▸ PROBLEM
Find how many lines below hold "faces", and give that number as the entire answer.

(Excerpts from a dataset)

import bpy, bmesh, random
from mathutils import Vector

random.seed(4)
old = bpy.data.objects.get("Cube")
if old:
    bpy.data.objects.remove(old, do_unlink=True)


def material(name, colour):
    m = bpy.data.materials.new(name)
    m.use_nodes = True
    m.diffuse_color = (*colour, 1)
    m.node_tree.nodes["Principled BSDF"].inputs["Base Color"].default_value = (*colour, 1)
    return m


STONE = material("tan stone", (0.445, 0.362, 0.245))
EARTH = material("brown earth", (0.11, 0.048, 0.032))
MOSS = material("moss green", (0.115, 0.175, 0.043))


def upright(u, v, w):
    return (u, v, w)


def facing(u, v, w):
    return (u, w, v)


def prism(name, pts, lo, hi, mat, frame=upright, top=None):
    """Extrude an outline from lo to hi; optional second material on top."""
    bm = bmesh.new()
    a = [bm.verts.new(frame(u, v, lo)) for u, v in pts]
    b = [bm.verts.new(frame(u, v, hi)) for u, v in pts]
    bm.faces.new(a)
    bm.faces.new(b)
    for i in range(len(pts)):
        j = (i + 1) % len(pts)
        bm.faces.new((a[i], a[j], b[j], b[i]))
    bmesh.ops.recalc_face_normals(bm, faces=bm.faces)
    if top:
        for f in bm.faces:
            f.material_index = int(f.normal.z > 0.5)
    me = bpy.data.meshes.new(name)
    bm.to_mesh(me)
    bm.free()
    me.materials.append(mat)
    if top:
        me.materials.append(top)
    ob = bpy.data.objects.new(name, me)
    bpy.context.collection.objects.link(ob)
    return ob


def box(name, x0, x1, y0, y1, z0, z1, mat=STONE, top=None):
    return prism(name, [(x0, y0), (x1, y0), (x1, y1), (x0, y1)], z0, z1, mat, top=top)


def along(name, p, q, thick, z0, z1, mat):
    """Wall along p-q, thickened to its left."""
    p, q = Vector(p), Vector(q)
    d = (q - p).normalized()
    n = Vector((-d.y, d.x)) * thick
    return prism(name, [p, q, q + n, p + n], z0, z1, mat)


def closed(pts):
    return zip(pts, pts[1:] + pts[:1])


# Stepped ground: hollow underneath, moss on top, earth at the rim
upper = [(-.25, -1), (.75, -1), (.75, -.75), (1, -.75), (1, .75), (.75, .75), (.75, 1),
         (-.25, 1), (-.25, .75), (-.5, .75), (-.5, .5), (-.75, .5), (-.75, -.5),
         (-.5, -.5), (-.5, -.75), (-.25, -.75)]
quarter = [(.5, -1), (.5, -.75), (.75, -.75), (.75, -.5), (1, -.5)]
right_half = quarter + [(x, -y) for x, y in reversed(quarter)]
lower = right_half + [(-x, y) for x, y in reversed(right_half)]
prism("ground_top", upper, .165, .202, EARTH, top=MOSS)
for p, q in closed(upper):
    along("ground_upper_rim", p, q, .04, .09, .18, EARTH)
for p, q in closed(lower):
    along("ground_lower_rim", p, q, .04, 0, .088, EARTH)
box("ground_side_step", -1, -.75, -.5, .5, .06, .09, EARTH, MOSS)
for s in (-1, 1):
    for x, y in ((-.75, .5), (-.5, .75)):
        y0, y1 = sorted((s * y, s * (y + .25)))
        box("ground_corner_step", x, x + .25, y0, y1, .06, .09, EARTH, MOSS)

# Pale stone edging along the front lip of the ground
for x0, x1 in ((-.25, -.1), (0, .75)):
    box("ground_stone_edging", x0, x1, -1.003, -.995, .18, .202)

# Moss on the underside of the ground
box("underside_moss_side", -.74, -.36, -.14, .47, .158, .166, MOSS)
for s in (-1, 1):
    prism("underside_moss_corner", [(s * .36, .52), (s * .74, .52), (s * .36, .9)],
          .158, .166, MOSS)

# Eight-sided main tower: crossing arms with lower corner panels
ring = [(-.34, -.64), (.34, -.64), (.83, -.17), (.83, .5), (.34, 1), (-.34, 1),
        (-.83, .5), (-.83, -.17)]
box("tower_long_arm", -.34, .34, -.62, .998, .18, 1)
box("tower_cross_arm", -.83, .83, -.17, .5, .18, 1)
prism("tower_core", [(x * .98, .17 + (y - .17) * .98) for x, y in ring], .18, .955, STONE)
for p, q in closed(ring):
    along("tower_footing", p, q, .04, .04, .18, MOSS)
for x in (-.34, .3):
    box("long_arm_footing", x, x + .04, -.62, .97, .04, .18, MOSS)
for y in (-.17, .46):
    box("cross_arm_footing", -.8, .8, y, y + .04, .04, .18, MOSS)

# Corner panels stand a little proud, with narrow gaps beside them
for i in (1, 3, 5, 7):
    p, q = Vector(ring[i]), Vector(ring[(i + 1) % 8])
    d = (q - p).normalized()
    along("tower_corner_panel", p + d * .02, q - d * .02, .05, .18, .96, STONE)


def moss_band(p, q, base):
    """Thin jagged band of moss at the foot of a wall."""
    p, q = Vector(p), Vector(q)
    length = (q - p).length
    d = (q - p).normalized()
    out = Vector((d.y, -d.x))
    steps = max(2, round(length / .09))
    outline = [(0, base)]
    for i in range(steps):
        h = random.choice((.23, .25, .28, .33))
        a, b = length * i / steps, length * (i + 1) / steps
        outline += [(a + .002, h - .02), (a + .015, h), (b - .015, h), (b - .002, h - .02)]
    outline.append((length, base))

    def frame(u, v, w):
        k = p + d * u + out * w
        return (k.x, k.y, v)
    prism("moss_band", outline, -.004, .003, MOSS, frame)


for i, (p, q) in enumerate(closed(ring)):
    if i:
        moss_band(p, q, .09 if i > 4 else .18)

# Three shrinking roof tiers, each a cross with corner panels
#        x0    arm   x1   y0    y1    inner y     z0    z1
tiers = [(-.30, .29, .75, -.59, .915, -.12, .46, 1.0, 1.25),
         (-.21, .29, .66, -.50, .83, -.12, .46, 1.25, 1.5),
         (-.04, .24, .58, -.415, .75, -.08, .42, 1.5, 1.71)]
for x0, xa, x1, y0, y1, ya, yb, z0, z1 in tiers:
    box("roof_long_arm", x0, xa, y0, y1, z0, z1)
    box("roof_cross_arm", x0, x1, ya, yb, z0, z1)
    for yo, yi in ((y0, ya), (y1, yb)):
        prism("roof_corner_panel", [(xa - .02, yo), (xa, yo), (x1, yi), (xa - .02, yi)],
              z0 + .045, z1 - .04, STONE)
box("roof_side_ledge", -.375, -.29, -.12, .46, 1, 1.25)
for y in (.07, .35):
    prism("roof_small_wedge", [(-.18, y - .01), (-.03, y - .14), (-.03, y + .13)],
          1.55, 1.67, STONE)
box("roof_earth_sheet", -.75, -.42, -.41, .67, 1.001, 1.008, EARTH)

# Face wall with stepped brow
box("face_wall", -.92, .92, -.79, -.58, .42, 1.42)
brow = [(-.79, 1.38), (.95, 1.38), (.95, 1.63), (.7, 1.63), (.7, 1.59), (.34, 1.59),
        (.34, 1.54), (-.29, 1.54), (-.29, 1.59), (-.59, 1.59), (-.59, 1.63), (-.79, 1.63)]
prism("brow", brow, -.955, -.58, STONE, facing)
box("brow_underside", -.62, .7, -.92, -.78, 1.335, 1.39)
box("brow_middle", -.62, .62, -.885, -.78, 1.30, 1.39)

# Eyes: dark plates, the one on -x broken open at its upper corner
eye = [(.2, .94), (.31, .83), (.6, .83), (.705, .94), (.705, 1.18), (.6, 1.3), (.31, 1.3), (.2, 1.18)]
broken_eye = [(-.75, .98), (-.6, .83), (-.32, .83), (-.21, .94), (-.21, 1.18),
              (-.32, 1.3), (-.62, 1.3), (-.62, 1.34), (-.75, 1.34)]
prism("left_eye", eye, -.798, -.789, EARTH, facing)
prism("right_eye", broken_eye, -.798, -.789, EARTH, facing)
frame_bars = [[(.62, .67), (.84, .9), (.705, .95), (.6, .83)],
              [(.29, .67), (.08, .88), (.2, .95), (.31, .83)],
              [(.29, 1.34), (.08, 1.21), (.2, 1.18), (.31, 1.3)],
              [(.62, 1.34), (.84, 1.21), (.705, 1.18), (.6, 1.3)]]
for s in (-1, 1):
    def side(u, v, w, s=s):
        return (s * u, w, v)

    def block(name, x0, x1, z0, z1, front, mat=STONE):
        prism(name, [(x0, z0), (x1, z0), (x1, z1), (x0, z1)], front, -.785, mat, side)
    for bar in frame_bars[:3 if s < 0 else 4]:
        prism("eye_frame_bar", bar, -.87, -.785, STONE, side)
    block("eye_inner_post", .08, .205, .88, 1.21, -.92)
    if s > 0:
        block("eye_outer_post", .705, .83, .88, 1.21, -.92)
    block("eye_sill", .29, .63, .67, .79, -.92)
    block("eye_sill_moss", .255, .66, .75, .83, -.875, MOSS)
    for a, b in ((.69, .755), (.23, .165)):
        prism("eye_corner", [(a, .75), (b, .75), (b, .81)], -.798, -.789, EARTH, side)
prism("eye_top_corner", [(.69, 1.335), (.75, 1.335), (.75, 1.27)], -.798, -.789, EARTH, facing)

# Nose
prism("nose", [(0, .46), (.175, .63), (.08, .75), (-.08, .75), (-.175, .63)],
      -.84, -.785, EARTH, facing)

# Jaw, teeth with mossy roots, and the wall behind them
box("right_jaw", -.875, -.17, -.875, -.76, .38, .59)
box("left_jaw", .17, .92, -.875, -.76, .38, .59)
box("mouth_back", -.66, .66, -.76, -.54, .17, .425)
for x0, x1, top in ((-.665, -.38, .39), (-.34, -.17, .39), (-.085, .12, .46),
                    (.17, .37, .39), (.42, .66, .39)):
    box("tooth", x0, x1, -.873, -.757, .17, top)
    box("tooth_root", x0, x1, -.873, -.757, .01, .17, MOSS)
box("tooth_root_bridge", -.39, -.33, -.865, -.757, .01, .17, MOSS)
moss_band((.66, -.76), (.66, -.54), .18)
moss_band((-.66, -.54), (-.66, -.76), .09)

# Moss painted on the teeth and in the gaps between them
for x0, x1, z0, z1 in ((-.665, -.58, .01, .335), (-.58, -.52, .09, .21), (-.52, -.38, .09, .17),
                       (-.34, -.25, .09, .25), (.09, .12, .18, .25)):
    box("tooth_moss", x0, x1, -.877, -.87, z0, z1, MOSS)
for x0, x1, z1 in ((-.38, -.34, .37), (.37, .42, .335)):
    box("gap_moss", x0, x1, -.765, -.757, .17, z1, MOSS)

▸ SOLVED PROBLEM
5